The philanthropist, who is worth more than $100bn, lives in a 66,000 square-foot mansion in Medina, Washington, that has seven bedrooms and 24 bathrooms, a 2,5000 square-foot gym and even a trampoline room.
And he also openly admits to using his fleet of private jets as he travels around the world on behalf of the Bill and Melinda Gates Foundation.
“I can’t deny being a rich guy with an opinion,” wrote Mr Gates.
“It’s true that my carbon footprint is absurdly high.
“I own big houses and fly in private planes — in fact, I took one to Paris for the climate conference — so who am I to lecture anyone on the environment?”
The Paris Agreement is a landmark international accord that was signed by almost every nation in 2015, left by Donald Trump in November 2020 and now rejoined by Joe Biden’s administration.
Mr Gates says that he feels guilt about the high level of his carbon emissions and that “working on this book has made me even more conscious of my responsibility to reduce them.”
“Shrinking my carbon footprint is the least that can be expected of someone in my position who’s worried about climate change and publicly calling for action,” he wrote.
He writes in the book that since 2020 he has used sustainable jet fuel and ““will fully offset my family’s aviation emissions in 2021.”
Sustainable jet fuel is made from renewable resources such as cooking oil, plant oil, municipal waste, waste gases.
For his non-aviation emissions, Mr Gates writes that he is “buying offsets through a company that runs a facility that removes carbon dioxide from the air.”
And he adds that he is also investing in clean energy companies and non-profits, and is aiming for the world to become net-zero on new emissions.
“I have put more than $1bn into approaches that I hope will help the world get to zero, including affordable and reliable clean energy and low-emissions cement, steel, meat and more,” he writes.
“Of course, investing in companies doesn’t make my carbon footprint smaller. But if I have picked any winners at all, they’ll be responsible for removing much more carbon than I or my family is responsible for.

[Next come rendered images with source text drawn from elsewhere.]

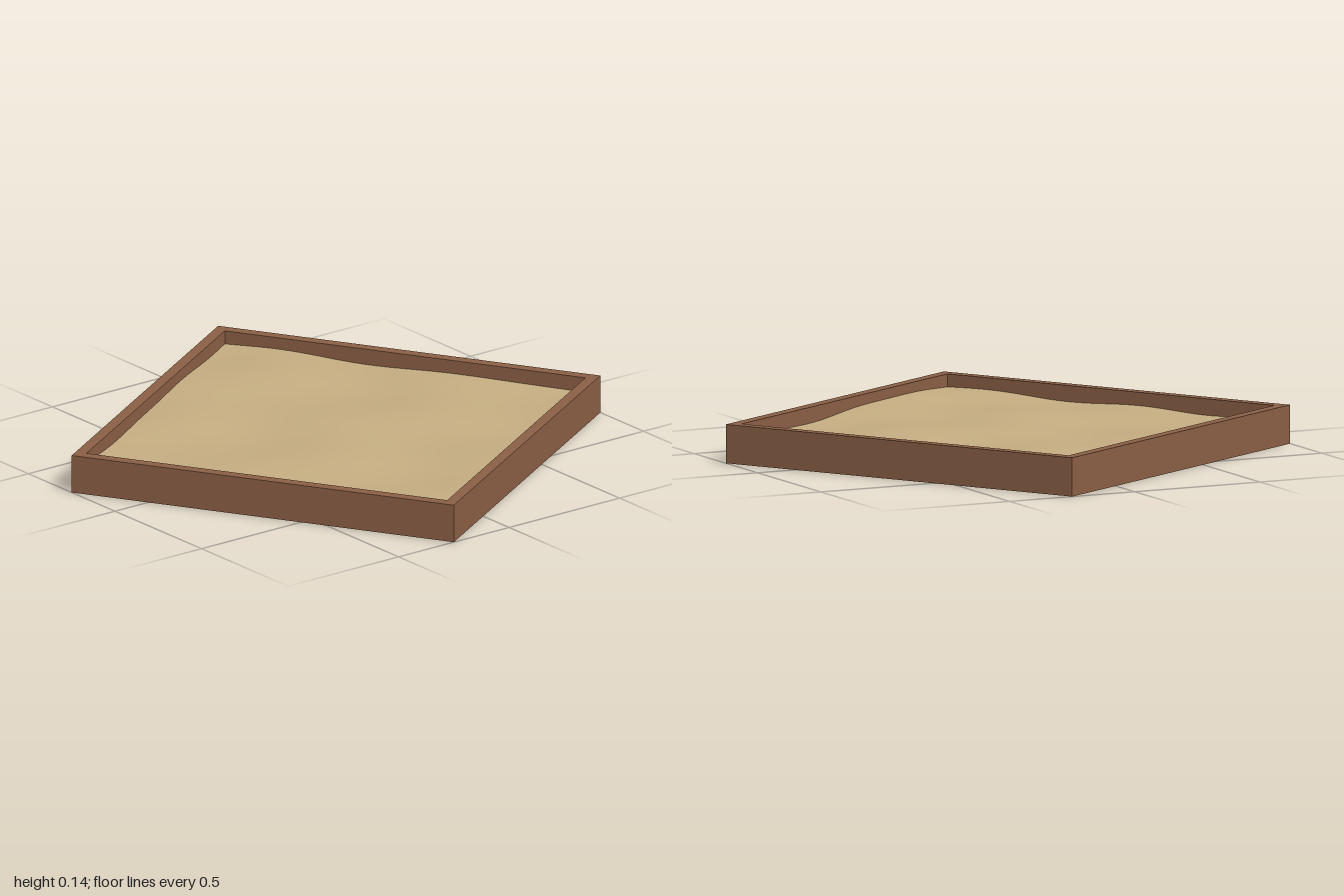
import * as THREE from 'three';

const SIDE = 1.458, WALL = 0.041, HEIGHT = 0.14, FLOOR = 0.02;
const INNER = SIDE - 2 * WALL;

// gentle wind ripples, longer along x than along z
function sandHeight(x, z) {
  return 0.092
    + 0.006 * Math.sin(4.2 * x + 2.5 * z + 1.4)
    + 0.005 * Math.sin(9 * z - 2.6 * x + 0.6)
    + 0.003 * Math.sin(7.5 * x + 11 * z + 2.1)
    + 0.002 * Math.sin(13 * x - 6 * z);
}

function square(path, size) {
  const h = size / 2;
  path.moveTo(-h, -h);
  path.lineTo(h, -h);
  path.lineTo(h, h);
  path.lineTo(-h, h);
  path.closePath();
  return path;
}

export function createModel() {
  const wood = new THREE.MeshStandardMaterial({ color: 0x8b6045 });
  wood.name = 'brown wood';
  const sand = new THREE.MeshStandardMaterial({ color: 0xc6ae82 });
  sand.name = 'sand';

  const model = new THREE.Group();
  model.name = 'sandbox';
  function add(name, geometry, material, y) {
    const mesh = new THREE.Mesh(geometry, material);
    mesh.name = name;
    mesh.position.y = y;
    model.add(mesh);
  }

  // square frame of four walls
  const outline = square(new THREE.Shape(), SIDE);
  outline.holes.push(square(new THREE.Path(), INNER));
  const frame = new THREE.ExtrudeGeometry(outline, { depth: HEIGHT, bevelEnabled: false });
  frame.rotateX(-Math.PI / 2);
  add('frame', frame, wood, 0);

  // floor board
  add('floor', new THREE.BoxGeometry(INNER, FLOOR, INNER), wood, FLOOR / 2);

  // rippled sand filling the frame
  const surface = new THREE.PlaneGeometry(INNER, INNER, 48, 48);
  surface.rotateX(-Math.PI / 2);
  const p = surface.attributes.position;
  for (let i = 0; i < p.count; i++) p.setY(i, sandHeight(p.getX(i), p.getZ(i)));
  surface.computeVertexNormals();
  add('sand', surface, sand, 0);

  // the box stands turned on the ground
  model.rotation.y = Math.atan2(0.75, 1.25);
  const root = new THREE.Group();
  root.name = 'model';
  root.add(model);
  return root;
}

“Besides, the goal isn’t simply for any one person to make up for his or her emissions; it’s to avoid a climate disaster.”
16 February 2021